We can point to several presidential elections as pivotal ones — 1960 saw the first televised presidential debate, 1952 saw the first widespread TV advertising, etc. But 1908 may top them all.

That year, NPR reports, both major party presidential candidates, William Howard Taft (R) and William Jennings Byran (D), recorded a series of short speeches on wax cylinders produced by Thomas Edison’s National Phonograph Company. These cylinders were then sent around the country so that, for the first time, large numbers of voters could hear the voices of the candidates even when the candidates were nowhere near their state. Better still, a penny arcade in New York reportedly dressed up two mannequins to look like Taft and Bryan and played the recordings sequentially to simulate a presidential debate for visitors.

So the election of 1908 isn’t necessarily the cause of modern soundbites or the reason that the lengthy campaign speeches of the 19th century were supplanted by quick punchy ads in the 20th century. But they’re all part of the same trend. The speeches that were sent out by cylinder were short because the medium was limited and expensive to use. Same with TV ads. What makes 1908 an important turning point is that it reflects the challenges of a truly mass campaign. Candidates could previously travel by rail to much of the nation and give detailed speeches, but they still couldn’t hope to be heard by as many voters as wax cylinders, radio, television, or the Internet would ultimately reach. To really put the candidates in touch with the voters, communication had to be shortened and simplified.

(h/t John Dickerson)

[Cross-posted at Mischiefs of Faction]

Our ideas can save democracy... But we need your help!
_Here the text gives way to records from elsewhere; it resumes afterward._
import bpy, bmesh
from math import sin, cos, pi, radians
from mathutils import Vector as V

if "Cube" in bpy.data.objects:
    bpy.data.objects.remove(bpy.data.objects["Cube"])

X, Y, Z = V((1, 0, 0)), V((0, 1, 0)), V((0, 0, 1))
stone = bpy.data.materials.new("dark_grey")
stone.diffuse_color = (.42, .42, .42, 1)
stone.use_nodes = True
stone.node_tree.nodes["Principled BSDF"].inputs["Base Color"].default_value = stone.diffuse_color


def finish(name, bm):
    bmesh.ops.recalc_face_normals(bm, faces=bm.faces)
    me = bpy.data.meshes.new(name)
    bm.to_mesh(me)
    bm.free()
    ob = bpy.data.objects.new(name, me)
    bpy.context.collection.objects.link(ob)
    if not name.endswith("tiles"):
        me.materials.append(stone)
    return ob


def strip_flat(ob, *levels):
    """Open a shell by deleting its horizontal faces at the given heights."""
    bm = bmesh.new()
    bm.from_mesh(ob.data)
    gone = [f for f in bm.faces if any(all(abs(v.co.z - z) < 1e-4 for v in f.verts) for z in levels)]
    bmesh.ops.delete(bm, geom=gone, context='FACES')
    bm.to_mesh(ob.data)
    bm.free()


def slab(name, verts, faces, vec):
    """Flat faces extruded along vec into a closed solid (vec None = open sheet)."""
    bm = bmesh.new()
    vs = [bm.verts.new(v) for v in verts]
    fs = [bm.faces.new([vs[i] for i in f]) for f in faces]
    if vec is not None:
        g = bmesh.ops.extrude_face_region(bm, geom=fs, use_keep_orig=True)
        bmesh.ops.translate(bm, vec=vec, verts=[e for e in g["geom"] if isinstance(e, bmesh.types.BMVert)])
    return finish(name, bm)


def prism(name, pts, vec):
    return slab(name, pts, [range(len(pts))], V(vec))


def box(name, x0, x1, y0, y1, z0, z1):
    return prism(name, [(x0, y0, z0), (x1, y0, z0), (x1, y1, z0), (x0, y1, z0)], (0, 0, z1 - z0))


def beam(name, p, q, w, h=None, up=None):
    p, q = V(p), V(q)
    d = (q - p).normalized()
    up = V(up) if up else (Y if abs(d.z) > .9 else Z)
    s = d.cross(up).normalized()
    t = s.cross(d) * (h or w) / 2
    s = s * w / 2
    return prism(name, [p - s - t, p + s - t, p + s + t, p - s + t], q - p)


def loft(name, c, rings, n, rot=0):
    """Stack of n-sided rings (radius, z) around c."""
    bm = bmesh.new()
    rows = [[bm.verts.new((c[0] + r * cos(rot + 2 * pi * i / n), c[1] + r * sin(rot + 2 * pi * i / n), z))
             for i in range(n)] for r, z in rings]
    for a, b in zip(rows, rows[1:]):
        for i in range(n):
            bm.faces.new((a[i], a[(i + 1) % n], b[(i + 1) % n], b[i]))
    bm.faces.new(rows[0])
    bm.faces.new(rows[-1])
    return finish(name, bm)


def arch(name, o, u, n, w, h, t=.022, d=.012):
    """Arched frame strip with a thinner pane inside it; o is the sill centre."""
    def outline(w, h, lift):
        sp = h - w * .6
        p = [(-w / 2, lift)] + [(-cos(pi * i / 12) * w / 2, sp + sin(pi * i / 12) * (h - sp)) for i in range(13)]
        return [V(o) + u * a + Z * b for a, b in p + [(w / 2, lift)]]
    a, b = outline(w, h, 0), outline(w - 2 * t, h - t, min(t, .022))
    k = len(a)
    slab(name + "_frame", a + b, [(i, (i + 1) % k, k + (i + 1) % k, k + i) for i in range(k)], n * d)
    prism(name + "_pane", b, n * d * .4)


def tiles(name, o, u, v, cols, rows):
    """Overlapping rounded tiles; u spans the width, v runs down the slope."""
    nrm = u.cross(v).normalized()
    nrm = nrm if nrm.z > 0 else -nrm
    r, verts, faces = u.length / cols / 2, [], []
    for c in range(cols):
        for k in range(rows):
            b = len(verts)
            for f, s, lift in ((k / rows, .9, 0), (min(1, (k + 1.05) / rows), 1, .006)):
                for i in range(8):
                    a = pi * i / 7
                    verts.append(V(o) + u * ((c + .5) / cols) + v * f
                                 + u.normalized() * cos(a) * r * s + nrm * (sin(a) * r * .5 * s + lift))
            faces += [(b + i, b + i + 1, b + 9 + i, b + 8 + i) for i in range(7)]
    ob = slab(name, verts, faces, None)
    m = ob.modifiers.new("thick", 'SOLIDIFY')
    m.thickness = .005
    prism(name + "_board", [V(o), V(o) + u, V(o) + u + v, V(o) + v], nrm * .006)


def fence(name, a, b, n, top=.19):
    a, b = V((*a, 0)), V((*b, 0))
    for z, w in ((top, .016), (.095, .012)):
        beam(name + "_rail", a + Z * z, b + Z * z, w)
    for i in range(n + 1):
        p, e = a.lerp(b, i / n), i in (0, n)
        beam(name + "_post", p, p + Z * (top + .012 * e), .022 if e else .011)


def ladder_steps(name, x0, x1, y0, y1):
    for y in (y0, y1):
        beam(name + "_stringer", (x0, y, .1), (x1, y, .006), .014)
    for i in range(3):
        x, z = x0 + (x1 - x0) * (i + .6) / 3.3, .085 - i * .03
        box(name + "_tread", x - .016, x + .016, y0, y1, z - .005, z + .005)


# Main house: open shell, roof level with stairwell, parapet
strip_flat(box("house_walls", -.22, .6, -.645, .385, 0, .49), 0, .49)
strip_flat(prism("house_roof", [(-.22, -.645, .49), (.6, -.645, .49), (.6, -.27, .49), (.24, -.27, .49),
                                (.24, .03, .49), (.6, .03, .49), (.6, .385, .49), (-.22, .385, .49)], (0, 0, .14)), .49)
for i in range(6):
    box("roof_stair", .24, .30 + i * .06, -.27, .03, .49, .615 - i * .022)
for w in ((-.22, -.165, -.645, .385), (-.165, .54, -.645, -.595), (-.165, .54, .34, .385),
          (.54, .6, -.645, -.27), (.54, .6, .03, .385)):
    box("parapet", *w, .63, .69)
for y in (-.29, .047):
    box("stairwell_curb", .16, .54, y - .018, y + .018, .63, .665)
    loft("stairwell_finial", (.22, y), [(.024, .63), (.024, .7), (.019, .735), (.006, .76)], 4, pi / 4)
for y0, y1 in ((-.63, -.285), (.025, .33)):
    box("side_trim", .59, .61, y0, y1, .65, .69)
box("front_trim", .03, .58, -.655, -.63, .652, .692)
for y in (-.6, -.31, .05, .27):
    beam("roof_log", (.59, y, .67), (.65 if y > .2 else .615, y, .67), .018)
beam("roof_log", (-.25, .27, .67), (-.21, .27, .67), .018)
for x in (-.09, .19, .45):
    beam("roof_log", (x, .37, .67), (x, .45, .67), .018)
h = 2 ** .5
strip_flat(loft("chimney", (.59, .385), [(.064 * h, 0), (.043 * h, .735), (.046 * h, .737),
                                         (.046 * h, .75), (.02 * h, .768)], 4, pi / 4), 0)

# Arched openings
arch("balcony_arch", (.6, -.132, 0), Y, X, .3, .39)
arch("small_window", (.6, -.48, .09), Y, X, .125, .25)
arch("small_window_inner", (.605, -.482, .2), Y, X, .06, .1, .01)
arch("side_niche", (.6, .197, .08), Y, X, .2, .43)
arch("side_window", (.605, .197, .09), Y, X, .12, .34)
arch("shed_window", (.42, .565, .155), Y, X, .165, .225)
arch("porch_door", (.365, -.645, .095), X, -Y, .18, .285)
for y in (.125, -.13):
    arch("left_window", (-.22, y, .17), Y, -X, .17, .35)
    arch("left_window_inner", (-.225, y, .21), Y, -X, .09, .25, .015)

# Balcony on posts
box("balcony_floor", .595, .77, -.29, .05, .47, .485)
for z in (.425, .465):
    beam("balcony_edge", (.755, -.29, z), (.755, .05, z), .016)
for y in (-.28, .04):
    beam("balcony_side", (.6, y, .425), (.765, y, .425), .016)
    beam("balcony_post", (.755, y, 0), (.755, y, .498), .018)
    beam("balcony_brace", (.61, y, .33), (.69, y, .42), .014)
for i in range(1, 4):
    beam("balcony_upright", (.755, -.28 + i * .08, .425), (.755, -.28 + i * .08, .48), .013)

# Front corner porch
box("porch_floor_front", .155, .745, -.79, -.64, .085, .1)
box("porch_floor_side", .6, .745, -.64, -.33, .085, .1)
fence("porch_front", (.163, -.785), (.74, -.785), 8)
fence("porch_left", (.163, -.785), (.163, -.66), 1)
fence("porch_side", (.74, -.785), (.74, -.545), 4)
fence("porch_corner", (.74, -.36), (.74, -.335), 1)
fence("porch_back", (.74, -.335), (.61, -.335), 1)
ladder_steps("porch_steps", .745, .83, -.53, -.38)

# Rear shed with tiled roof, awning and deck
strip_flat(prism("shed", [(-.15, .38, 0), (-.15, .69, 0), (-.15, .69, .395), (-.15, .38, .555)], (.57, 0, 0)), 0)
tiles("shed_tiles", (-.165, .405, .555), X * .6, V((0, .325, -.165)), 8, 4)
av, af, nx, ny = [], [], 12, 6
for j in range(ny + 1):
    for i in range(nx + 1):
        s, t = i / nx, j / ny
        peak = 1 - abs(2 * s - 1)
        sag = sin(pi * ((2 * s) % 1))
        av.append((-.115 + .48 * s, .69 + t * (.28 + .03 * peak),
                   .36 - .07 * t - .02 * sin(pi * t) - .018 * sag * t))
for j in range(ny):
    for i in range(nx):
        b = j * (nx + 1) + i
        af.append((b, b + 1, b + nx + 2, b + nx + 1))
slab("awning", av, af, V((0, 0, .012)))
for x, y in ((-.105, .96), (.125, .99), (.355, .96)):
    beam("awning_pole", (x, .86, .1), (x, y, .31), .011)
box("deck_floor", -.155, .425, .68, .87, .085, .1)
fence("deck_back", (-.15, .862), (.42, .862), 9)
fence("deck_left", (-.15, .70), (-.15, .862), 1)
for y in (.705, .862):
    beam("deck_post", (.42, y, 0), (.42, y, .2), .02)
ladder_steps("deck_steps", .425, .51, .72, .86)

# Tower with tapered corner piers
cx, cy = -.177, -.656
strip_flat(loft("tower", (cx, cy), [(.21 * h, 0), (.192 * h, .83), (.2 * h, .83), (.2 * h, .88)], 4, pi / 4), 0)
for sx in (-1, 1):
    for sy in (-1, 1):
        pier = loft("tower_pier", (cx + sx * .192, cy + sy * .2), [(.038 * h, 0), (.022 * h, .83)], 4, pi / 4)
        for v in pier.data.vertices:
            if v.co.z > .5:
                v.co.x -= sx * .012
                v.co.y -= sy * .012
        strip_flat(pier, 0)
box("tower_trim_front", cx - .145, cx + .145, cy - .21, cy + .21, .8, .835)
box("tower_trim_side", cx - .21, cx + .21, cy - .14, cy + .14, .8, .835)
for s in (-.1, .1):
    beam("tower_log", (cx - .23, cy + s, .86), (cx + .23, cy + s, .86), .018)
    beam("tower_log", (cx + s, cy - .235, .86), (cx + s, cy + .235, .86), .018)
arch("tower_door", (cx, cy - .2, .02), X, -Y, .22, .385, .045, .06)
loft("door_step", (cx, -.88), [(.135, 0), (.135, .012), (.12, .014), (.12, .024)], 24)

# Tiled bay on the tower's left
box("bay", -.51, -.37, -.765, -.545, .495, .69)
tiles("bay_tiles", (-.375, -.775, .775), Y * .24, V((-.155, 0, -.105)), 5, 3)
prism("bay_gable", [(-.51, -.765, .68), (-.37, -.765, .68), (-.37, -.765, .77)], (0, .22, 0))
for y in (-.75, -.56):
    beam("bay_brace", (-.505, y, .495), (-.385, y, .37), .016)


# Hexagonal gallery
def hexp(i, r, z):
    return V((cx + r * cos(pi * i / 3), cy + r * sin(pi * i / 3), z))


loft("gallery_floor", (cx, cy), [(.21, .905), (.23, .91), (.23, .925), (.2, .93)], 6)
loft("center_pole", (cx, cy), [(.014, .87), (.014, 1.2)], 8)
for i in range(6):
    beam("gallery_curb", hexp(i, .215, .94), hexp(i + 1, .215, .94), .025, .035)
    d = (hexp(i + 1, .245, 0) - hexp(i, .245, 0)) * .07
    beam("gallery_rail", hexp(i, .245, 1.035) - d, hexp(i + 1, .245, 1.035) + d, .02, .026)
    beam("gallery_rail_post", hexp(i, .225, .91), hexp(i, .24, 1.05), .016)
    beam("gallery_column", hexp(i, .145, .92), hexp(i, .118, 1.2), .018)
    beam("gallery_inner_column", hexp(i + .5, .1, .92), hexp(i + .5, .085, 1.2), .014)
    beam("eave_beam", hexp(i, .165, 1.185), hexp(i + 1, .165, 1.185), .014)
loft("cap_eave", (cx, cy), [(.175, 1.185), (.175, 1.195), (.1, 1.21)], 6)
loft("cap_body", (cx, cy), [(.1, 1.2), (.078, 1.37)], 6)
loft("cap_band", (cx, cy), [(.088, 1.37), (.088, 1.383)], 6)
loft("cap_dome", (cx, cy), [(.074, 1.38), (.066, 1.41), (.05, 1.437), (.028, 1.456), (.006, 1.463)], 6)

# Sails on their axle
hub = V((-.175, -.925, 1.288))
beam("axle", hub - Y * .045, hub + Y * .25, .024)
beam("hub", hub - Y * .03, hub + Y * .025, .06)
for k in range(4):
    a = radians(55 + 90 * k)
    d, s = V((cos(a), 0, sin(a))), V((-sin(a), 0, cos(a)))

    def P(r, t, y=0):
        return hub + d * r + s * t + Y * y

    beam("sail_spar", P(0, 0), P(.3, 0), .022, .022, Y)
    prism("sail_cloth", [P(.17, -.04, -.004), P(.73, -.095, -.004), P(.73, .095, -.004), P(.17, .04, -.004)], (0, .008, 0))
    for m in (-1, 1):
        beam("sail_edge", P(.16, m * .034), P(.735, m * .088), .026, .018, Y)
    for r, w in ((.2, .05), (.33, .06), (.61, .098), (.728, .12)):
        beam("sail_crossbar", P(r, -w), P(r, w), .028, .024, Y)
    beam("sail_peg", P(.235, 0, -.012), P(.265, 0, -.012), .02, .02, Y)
Donate Now!

Seth Masket

Seth Masket is an associate professor of political science at the University of Denver.